-- Stored data entries --
-*-

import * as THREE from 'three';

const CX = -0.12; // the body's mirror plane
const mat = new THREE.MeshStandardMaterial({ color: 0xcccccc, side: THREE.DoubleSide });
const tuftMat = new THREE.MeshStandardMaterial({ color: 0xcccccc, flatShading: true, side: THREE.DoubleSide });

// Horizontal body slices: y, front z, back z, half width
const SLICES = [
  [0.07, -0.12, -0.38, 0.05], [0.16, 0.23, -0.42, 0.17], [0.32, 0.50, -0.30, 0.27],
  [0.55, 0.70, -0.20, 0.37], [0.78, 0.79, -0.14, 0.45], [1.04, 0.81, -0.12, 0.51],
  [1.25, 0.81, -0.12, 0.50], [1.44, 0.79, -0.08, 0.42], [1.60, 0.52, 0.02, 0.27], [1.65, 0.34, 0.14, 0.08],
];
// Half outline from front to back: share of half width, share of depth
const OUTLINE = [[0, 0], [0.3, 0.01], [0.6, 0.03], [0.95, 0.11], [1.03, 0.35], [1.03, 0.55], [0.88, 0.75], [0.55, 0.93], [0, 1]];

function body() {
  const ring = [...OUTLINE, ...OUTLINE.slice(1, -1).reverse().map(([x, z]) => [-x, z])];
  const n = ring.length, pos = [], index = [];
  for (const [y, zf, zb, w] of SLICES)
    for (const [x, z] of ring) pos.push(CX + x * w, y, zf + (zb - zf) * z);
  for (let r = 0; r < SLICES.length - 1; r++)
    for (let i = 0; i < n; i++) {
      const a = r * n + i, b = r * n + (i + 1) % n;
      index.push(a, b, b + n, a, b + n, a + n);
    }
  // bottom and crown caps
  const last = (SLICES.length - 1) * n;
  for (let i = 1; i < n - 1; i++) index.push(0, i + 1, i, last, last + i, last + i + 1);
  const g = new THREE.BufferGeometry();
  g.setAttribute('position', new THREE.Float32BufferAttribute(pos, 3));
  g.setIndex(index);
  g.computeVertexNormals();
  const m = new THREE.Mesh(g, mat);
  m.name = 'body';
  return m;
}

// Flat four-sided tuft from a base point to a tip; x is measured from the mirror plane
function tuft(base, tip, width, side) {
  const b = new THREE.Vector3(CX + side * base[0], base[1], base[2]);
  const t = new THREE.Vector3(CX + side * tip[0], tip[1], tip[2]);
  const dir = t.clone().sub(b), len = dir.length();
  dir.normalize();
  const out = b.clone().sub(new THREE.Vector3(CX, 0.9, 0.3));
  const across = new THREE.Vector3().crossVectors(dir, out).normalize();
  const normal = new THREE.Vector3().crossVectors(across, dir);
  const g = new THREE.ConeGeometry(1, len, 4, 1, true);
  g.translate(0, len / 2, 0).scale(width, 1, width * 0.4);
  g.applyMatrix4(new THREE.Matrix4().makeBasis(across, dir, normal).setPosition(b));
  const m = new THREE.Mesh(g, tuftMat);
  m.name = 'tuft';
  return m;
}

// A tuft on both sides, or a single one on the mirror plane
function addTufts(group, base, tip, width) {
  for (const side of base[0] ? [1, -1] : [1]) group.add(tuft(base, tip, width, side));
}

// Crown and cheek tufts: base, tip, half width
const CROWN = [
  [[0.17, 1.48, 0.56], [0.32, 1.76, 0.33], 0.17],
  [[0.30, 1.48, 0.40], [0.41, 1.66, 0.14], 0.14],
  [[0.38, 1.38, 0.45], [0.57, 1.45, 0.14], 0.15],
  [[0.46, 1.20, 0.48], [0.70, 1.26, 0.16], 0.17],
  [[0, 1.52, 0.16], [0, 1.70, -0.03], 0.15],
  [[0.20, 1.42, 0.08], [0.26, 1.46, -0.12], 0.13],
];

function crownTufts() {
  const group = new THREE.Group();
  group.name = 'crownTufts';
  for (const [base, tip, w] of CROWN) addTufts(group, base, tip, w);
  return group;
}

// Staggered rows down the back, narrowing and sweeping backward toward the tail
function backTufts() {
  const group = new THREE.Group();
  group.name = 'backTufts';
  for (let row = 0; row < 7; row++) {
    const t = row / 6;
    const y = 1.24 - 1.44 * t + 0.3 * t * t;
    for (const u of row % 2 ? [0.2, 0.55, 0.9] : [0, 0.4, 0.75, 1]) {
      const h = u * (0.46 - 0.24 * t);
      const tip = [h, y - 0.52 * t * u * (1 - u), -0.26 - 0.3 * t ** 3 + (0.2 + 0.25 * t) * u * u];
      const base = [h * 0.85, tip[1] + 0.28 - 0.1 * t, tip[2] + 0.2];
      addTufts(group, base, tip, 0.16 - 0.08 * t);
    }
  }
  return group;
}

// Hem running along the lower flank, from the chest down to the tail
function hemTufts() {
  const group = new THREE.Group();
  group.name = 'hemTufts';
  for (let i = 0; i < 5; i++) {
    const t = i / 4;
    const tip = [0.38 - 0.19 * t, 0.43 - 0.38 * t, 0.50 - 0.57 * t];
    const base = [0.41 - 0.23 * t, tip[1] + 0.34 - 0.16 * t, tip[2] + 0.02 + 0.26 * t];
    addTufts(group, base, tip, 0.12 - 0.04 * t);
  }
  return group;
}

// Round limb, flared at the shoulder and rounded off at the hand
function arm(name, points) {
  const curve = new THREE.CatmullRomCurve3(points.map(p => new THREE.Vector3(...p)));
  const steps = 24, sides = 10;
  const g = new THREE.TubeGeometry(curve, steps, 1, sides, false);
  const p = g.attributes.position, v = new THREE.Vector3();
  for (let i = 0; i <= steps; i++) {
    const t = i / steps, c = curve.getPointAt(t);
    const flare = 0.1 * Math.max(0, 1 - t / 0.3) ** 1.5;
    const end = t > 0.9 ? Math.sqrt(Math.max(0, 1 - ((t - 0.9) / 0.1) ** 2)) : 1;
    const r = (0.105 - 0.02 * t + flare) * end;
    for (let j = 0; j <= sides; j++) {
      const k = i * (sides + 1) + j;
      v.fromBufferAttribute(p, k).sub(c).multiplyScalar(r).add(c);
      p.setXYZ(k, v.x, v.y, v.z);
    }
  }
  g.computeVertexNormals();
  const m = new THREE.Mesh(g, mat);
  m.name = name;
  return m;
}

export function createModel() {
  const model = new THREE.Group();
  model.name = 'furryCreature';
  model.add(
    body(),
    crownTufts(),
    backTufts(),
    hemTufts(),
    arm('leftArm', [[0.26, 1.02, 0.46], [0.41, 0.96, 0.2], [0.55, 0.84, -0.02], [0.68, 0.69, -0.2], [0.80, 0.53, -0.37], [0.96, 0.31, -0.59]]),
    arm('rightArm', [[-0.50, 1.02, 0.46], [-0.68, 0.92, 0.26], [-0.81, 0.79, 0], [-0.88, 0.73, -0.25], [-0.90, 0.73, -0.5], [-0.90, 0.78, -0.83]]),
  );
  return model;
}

-*-

-- WHAT TO DO --
Print the records above verbatim from their first line to the line containing "for (const [x, z]", both included, and stop there.

-- EXPECTED ANSWER --
import * as THREE from 'three';

const CX = -0.12; // the body's mirror plane
const mat = new THREE.MeshStandardMaterial({ color: 0xcccccc, side: THREE.DoubleSide });
const tuftMat = new THREE.MeshStandardMaterial({ color: 0xcccccc, flatShading: true, side: THREE.DoubleSide });

// Horizontal body slices: y, front z, back z, half width
const SLICES = [
  [0.07, -0.12, -0.38, 0.05], [0.16, 0.23, -0.42, 0.17], [0.32, 0.50, -0.30, 0.27],
  [0.55, 0.70, -0.20, 0.37], [0.78, 0.79, -0.14, 0.45], [1.04, 0.81, -0.12, 0.51],
  [1.25, 0.81, -0.12, 0.50], [1.44, 0.79, -0.08, 0.42], [1.60, 0.52, 0.02, 0.27], [1.65, 0.34, 0.14, 0.08],
];
// Half outline from front to back: share of half width, share of depth
const OUTLINE = [[0, 0], [0.3, 0.01], [0.6, 0.03], [0.95, 0.11], [1.03, 0.35], [1.03, 0.55], [0.88, 0.75], [0.55, 0.93], [0, 1]];

function body() {
  const ring = [...OUTLINE, ...OUTLINE.slice(1, -1).reverse().map(([x, z]) => [-x, z])];
  const n = ring.length, pos = [], index = [];
  for (const [y, zf, zb, w] of SLICES)
    for (const [x, z] of ring) pos.push(CX + x * w, y, zf + (zb - zf) * z);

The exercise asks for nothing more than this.